Ashley continues to teach copious amounts of English to co-workers and co-workers children/relatives. She has been doing 3 hours a day pretty steadily. This week she is also doing fitness testing of local offices and planning a nutrition class. We may start teaching a cooking class, if there is enough interest in it. I teach usually 90 minutes of English each day, assuming the students show up.
Last week, we went to UB for a Peace Corps Thanksgiving celebration. The PC staff obtained turkeys and each volunteer brought a dish, so it was a giant potluck. The food was amazing and the company even better. In a surprise to many PCVs, I scored 2 touchdowns and had an interception during the PCV football game. We played ~8vs8 touch in a parking lot in front of the ambassador’s house. It was frigid, but fun. Prior to that, we spent the majority of our time shopping and meeting/eating/drinking with friends. I had pizza at least 3 times and a full English breakfast every morning. Also, the beer selection is much better in UB. There are 2 excellent Mongolian beers (Gem dark, and XarXorum) that are readily available there. The shopping was mostly done at Narantuul, which is a huge outdoor market. The only problem is that we were shopping for winter clothes (boots/coats) in sub-zero temps…not a good combination. My feet were numb from trying on boots in the freezing cold and Ashley was shivering trying on coats. One of the "fun" parts about Narantuul is the expectation to barter. Bartering is a long process that involves multiple competing sellers and may result in a few dollar reduction. Due to the cold and our need to hurry, we did not barter (the prices were good enough and we spoke Mongolian to sales people), but I anticipate bartering next time we go. We did get what we went for. However, I still want to get a camel hair sweater and Mongolian traditional boots. (I bought Russian wool-lined, black leather with buckles boots.) We stayed at UB Guesthouse, which was very nice, though we were in a dorm room with many others. Below is a picture of the traditional mongolian boots that I want to purchase (probably different colors though). I think they would be great for shoveling snow and walking to Starbucks for coffee on a snowy morning.
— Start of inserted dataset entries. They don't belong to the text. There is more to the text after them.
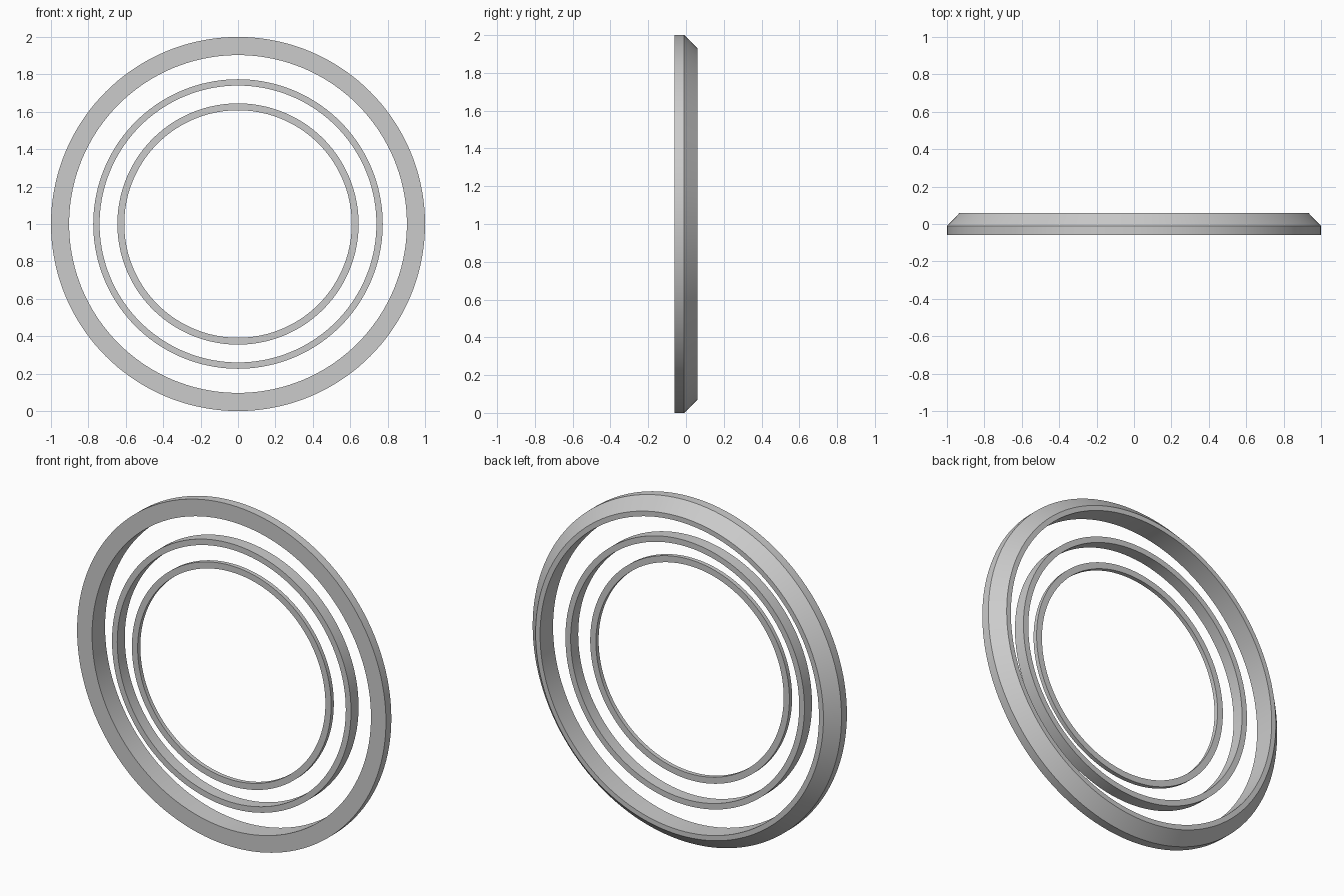
import bpy
import bmesh
import math
from mathutils import Matrix, Vector

cube = bpy.data.objects.get("Cube")
if cube:
    bpy.data.objects.remove(cube, do_unlink=True)

SEGMENTS = 144
FRONT = -0.06

# Plain grey finish shared by all rings
grey = bpy.data.materials.new("light_grey")
grey.use_nodes = True
colour = (0.6, 0.6, 0.6, 1)
grey.diffuse_color = colour
grey.node_tree.nodes["Principled BSDF"].inputs["Base Color"].default_value = colour


def make_ring(name, profile):
    """Revolve a closed (radius, depth) profile about the front-to-back axis."""
    bm = bmesh.new()
    loops = []
    for i in range(SEGMENTS):
        turn = Matrix.Rotation(math.tau * i / SEGMENTS, 3, 'Y')
        loops.append([bm.verts.new(turn @ Vector((r, y, 0))) for r, y in profile])
    n = len(profile)
    for i in range(SEGMENTS):
        a, b = loops[i], loops[(i + 1) % SEGMENTS]
        for j in range(n):
            k = (j + 1) % n
            bm.faces.new((a[j], a[k], b[k], b[j]))
    bmesh.ops.recalc_face_normals(bm, faces=bm.faces)
    mesh = bpy.data.meshes.new(name)
    bm.to_mesh(mesh)
    bm.free()
    mesh.materials.append(grey)
    ring = bpy.data.objects.new(name, mesh)
    ring.location.z = 1
    bpy.context.collection.objects.link(ring)
    bpy.ops.object.select_all(action='DESELECT')
    ring.select_set(True)
    bpy.context.view_layer.objects.active = ring
    bpy.ops.object.shade_smooth_by_angle(angle=math.radians(30))


def flat_band(inner, outer, back):
    return [(inner, FRONT), (outer, FRONT), (outer, back), (inner, back)]


# Outer rim with a bevelled back edge
make_ring("outer_rim", [(0.903, FRONT), (1, FRONT), (1, -0.01), (0.932, 0.06), (0.903, 0.06)])

# Two thin concentric bands, flush with the front
make_ring("middle_band", flat_band(0.74, 0.774, 0.01))
make_ring("inner_band", flat_band(0.608, 0.645, -0.035))
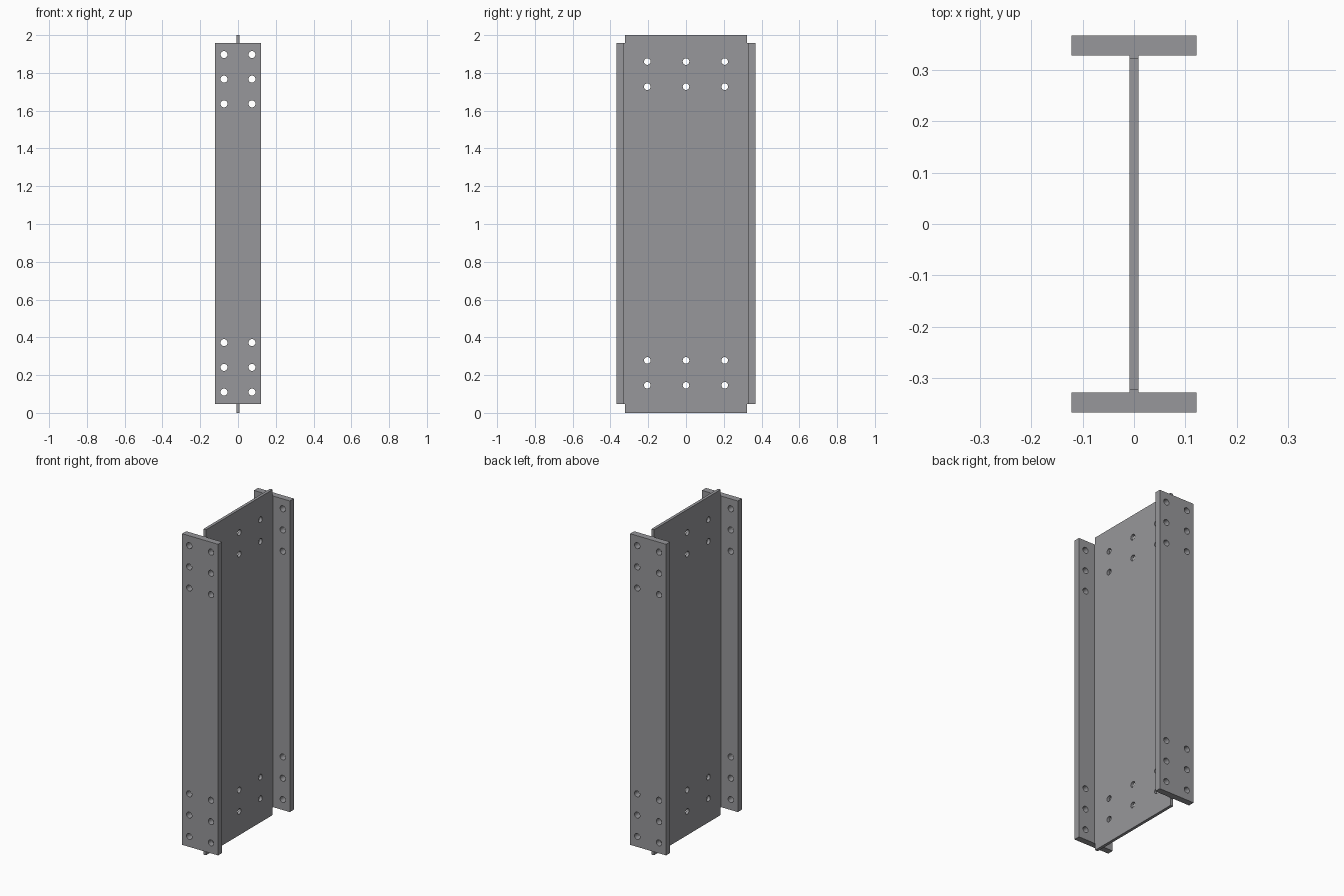
import bpy, bmesh, math
from mathutils import Matrix, Vector

if "Cube" in bpy.data.objects:
    bpy.data.objects.remove(bpy.data.objects["Cube"])

steel = bpy.data.materials.new("steel_grey")
steel.diffuse_color = (0.31, 0.31, 0.325, 1)
steel.use_nodes = True
steel.node_tree.nodes["Principled BSDF"].inputs["Base Color"].default_value = steel.diffuse_color


def make_object(name, bm):
    bmesh.ops.recalc_face_normals(bm, faces=bm.faces)
    mesh = bpy.data.meshes.new(name)
    bm.to_mesh(mesh)
    bm.free()
    obj = bpy.data.objects.new(name, mesh)
    bpy.context.collection.objects.link(obj)
    mesh.materials.append(steel)
    return obj


def plate(name, points, depth):
    """Extrude a closed outline along the depth vector."""
    bm = bmesh.new()
    face = bm.faces.new([bm.verts.new(p) for p in points])
    ext = bmesh.ops.extrude_face_region(bm, geom=[face])
    verts = [v for v in ext["geom"] if isinstance(v, bmesh.types.BMVert)]
    bmesh.ops.translate(bm, verts=verts, vec=depth)
    return make_object(name, bm)


def drill(obj, centres, rotation, radius):
    """Cut round bolt holes through a plate."""
    bm = bmesh.new()
    for c in centres:
        bmesh.ops.create_cone(bm, cap_ends=True, segments=24, radius1=radius,
                              radius2=radius, depth=0.2,
                              matrix=Matrix.Translation(c) @ rotation)
    cutter = make_object("hole_cutter", bm)
    cutter.hide_render = True
    mod = obj.modifiers.new("holes", "BOOLEAN")
    mod.operation = "DIFFERENCE"
    mod.solver = "EXACT"
    mod.object = cutter
    bpy.context.view_layer.objects.active = obj
    bpy.ops.object.modifier_apply(modifier=mod.name)
    bpy.data.objects.remove(cutter, do_unlink=True)
    obj.select_set(True)
    bpy.ops.object.shade_smooth_by_angle(angle=math.radians(30))
    obj.select_set(False)


Z0, Z1 = 0.046, 1.958          # flange ends
IN, OUT = 0.329, 0.368         # flange inner and outer faces
HALF_W, HALF_T = 0.122, 0.009  # flange half width, web half thickness
NOTCH = 0.324                  # web half depth beyond the flanges

# Web: tall plate whose corners are notched past the flange ends
half = [(NOTCH, 0), (NOTCH, Z0), (IN, Z0), (IN, Z1), (NOTCH, Z1), (NOTCH, 2)]
outline = half + [(-y, z) for y, z in reversed(half)]
web = plate("web", [(-HALF_T, y, z) for y, z in outline], Vector((2 * HALF_T, 0, 0)))
drill(web, [Vector((0, y, z)) for y in (-0.205, 0, 0.205)
            for z in (0.146, 0.278, 1.727, 1.86)],
      Matrix.Rotation(math.pi / 2, 4, "Y"), 0.0175)

# Flanges: front and back plates, each with six bolt holes per end
for name, side in (("front_flange", -1), ("back_flange", 1)):
    corners = [(-HALF_W, Z0), (HALF_W, Z0), (HALF_W, Z1), (-HALF_W, Z1)]
    flange = plate(name, [(x, side * IN, z) for x, z in corners],
                   Vector((0, side * (OUT - IN), 0)))
    drill(flange, [Vector((x, side * (IN + OUT) / 2, z)) for x in (-0.074, 0.074)
                   for z in (0.11, 0.241, 0.372, 1.636, 1.767, 1.897)],
          Matrix.Rotation(math.pi / 2, 4, "X"), 0.0185)
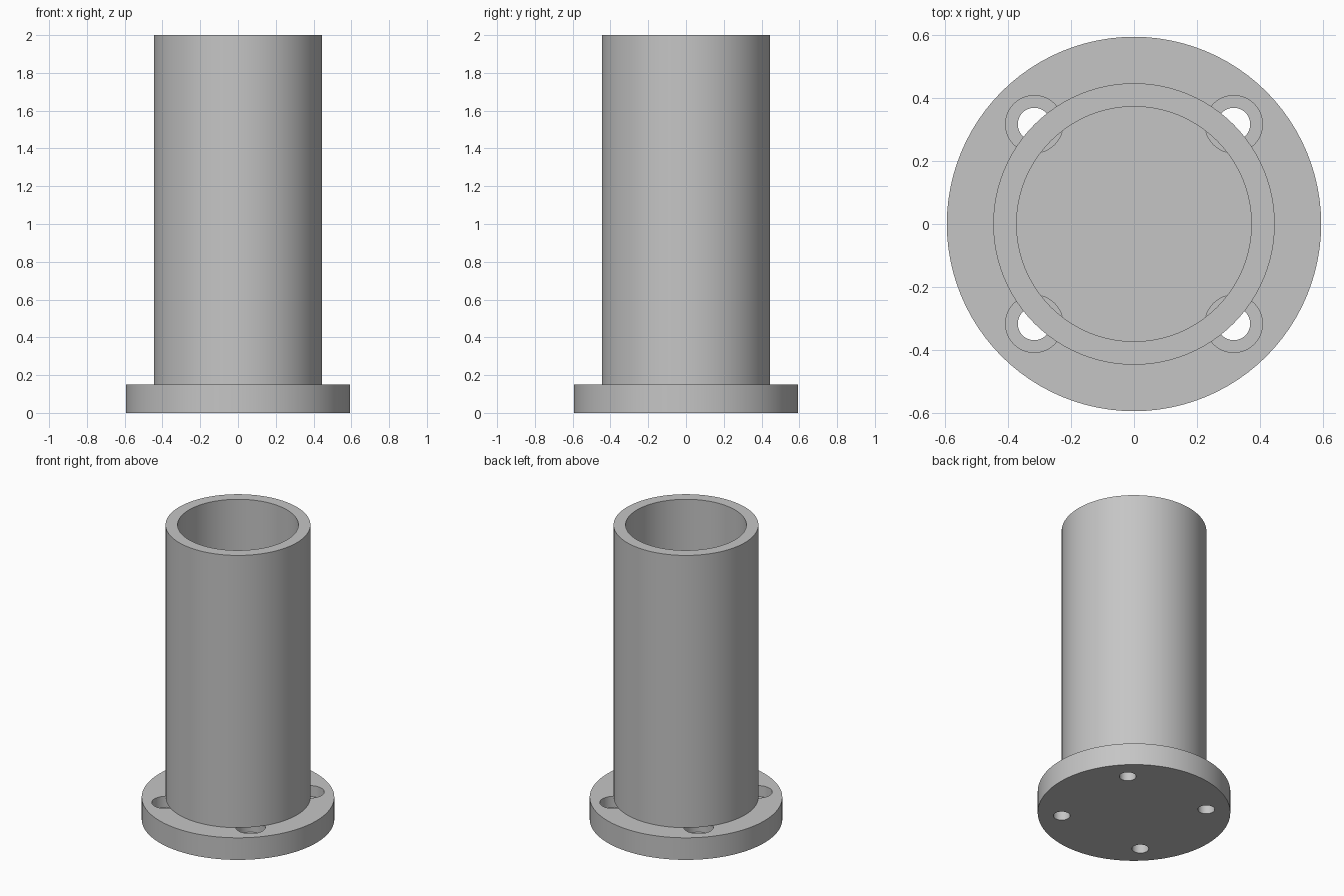
import bpy
import bmesh
import math

SEGMENTS = 96
FLANGE_R, FLANGE_H = 0.593, 0.15
TUBE_R, BORE_R, TOP = 0.446, 0.372, 2.0
BOLT_XY, HOLE_R, COUNTERBORE_R, COUNTERBORE_Z = 0.316, 0.052, 0.091, 0.075

default = bpy.data.objects.get("Cube")
if default:
    bpy.data.objects.remove(default, do_unlink=True)

grey = bpy.data.materials.new("plain grey")
grey.use_nodes = True
colour = (0.56, 0.56, 0.56, 1)
grey.diffuse_color = colour
grey.node_tree.nodes["Principled BSDF"].inputs["Base Color"].default_value = colour


def cylinder(name, radius, z0, z1, x=0, y=0, segments=SEGMENTS):
    bpy.ops.mesh.primitive_cylinder_add(
        vertices=segments, radius=radius, depth=z1 - z0, location=(x, y, (z0 + z1) / 2))
    obj = bpy.context.object
    obj.name = name
    obj.data.materials.append(grey)
    return obj


def activate(obj):
    bpy.ops.object.select_all(action='DESELECT')
    obj.select_set(True)
    bpy.context.view_layer.objects.active = obj


def cut(target, cutter):
    activate(target)
    mod = target.modifiers.new("cut", 'BOOLEAN')
    mod.operation = 'DIFFERENCE'
    mod.solver = 'EXACT'
    mod.object = cutter
    bpy.ops.object.modifier_apply(modifier=mod.name)
    bpy.data.objects.remove(cutter, do_unlink=True)


def smooth(obj):
    activate(obj)
    bpy.ops.object.shade_smooth_by_angle(angle=math.radians(30))


# Flange with four counterbored bolt holes
flange = cylinder("base_flange", FLANGE_R, 0, FLANGE_H)
for sx in (-1, 1):
    for sy in (-1, 1):
        x, y = sx * BOLT_XY, sy * BOLT_XY
        cut(flange, cylinder("counterbore_cutter", COUNTERBORE_R, COUNTERBORE_Z, FLANGE_H + 0.1, x, y, 48))
        cut(flange, cylinder("hole_cutter", HOLE_R, -0.1, FLANGE_H, x, y, 48))
smooth(flange)

# Tube: a rectangular wall profile turned around the vertical axis
bm = bmesh.new()
profile = [(BORE_R, FLANGE_H), (TUBE_R, FLANGE_H), (TUBE_R, TOP), (BORE_R, TOP)]
verts = [bm.verts.new((r, 0, z)) for r, z in profile]
edges = [bm.edges.new((verts[i], verts[(i + 1) % 4])) for i in range(4)]
bmesh.ops.spin(bm, geom=verts + edges, cent=(0, 0, 0), axis=(0, 0, 1),
               angle=math.tau, steps=SEGMENTS, use_merge=True)
bmesh.ops.remove_doubles(bm, verts=bm.verts, dist=0.0001)
bmesh.ops.recalc_face_normals(bm, faces=bm.faces)
mesh = bpy.data.meshes.new("tube")
bm.to_mesh(mesh)
bm.free()
mesh.materials.append(grey)
tube = bpy.data.objects.new("tube", mesh)
bpy.context.collection.objects.link(tube)
smooth(tube)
Unfortunately, each time we walked outside, we initially had to cough. The smog is very thick in UB, especially in the early morning during this time of year. There is a gray haze over the city and often the neighboring mountains can not be seen, which is unfortunate because they are snow-capped now. Actually, we have noticed a considerable amount of smog in our town after breakfast and after dinner, particularly if there is no wind that day. Coal is the primary fuel source for this part of Mongolia, so black/gray smoke is very common. If anyone has seen
This week I have been working with a coworker on translating a long, complex English business document into Mongolian. His English is fantastic and it is still a challenge, primarily due to the run-on sentences and use of business jargon. The lesson from this exercise is that if you are writing a business document that will be translated later; please keep the sentences (and grammar) simple.